# [EXERCISE INSTRUCTIONS]
Below are the entries to retype; reproduce each one exactly.

[[ RECORDS FOR PROCESSING, beginning ]]

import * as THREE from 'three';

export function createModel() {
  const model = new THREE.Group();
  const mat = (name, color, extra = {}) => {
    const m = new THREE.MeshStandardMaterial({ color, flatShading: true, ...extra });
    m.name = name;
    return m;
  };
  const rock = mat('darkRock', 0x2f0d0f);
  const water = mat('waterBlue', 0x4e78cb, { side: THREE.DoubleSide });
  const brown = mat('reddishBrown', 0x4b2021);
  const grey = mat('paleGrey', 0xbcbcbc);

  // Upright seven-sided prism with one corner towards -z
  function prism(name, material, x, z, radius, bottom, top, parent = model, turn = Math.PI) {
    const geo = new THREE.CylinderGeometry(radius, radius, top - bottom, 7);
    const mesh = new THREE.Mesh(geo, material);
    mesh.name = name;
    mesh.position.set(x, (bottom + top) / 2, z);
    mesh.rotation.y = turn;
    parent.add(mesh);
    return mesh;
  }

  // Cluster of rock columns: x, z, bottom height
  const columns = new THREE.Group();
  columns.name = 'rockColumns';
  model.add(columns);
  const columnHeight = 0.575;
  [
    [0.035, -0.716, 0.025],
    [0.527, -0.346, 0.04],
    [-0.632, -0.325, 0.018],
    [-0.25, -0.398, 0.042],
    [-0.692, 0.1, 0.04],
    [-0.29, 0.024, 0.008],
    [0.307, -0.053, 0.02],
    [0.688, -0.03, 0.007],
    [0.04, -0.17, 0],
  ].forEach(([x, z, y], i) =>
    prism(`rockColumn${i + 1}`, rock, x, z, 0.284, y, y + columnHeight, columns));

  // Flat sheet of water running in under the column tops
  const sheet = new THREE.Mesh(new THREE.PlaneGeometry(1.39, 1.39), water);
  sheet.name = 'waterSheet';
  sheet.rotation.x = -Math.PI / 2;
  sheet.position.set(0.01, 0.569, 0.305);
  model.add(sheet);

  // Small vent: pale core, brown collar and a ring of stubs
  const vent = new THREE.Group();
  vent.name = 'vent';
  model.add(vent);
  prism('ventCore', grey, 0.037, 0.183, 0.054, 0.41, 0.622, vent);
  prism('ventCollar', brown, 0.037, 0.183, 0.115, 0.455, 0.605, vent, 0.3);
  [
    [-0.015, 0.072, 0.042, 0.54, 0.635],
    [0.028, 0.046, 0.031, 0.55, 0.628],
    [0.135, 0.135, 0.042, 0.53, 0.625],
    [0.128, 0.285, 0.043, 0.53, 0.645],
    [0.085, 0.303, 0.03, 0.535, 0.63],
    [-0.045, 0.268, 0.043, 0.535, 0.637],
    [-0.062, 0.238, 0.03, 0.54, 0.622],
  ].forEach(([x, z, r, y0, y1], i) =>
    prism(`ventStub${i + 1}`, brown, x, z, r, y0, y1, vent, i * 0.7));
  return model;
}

[[ RECORDS FOR PROCESSING, end ]]

# [ANSWER FOR THE TASK]
import * as THREE from 'three';

export function createModel() {
  const model = new THREE.Group();
  const mat = (name, color, extra = {}) => {
    const m = new THREE.MeshStandardMaterial({ color, flatShading: true, ...extra });
    m.name = name;
    return m;
  };
  const rock = mat('darkRock', 0x2f0d0f);
  const water = mat('waterBlue', 0x4e78cb, { side: THREE.DoubleSide });
  const brown = mat('reddishBrown', 0x4b2021);
  const grey = mat('paleGrey', 0xbcbcbc);

  // Upright seven-sided prism with one corner towards -z
  function prism(name, material, x, z, radius, bottom, top, parent = model, turn = Math.PI) {
    const geo = new THREE.CylinderGeometry(radius, radius, top - bottom, 7);
    const mesh = new THREE.Mesh(geo, material);
    mesh.name = name;
    mesh.position.set(x, (bottom + top) / 2, z);
    mesh.rotation.y = turn;
    parent.add(mesh);
    return mesh;
  }

  // Cluster of rock columns: x, z, bottom height
  const columns = new THREE.Group();
  columns.name = 'rockColumns';
  model.add(columns);
  const columnHeight = 0.575;
  [
    [0.035, -0.716, 0.025],
    [0.527, -0.346, 0.04],
    [-0.632, -0.325, 0.018],
    [-0.25, -0.398, 0.042],
    [-0.692, 0.1, 0.04],
    [-0.29, 0.024, 0.008],
    [0.307, -0.053, 0.02],
    [0.688, -0.03, 0.007],
    [0.04, -0.17, 0],
  ].forEach(([x, z, y], i) =>
    prism(`rockColumn${i + 1}`, rock, x, z, 0.284, y, y + columnHeight, columns));

  // Flat sheet of water running in under the column tops
  const sheet = new THREE.Mesh(new THREE.PlaneGeometry(1.39, 1.39), water);
  sheet.name = 'waterSheet';
  sheet.rotation.x = -Math.PI / 2;
  sheet.position.set(0.01, 0.569, 0.305);
  model.add(sheet);

  // Small vent: pale core, brown collar and a ring of stubs
  const vent = new THREE.Group();
  vent.name = 'vent';
  model.add(vent);
  prism('ventCore', grey, 0.037, 0.183, 0.054, 0.41, 0.622, vent);
  prism('ventCollar', brown, 0.037, 0.183, 0.115, 0.455, 0.605, vent, 0.3);
  [
    [-0.015, 0.072, 0.042, 0.54, 0.635],
    [0.028, 0.046, 0.031, 0.55, 0.628],
    [0.135, 0.135, 0.042, 0.53, 0.625],
    [0.128, 0.285, 0.043, 0.53, 0.645],
    [0.085, 0.303, 0.03, 0.535, 0.63],
    [-0.045, 0.268, 0.043, 0.535, 0.637],
    [-0.062, 0.238, 0.03, 0.54, 0.622],
  ].forEach(([x, z, r, y0, y1], i) =>
    prism(`ventStub${i + 1}`, brown, x, z, r, y0, y1, vent, i * 0.7));
  return model;
}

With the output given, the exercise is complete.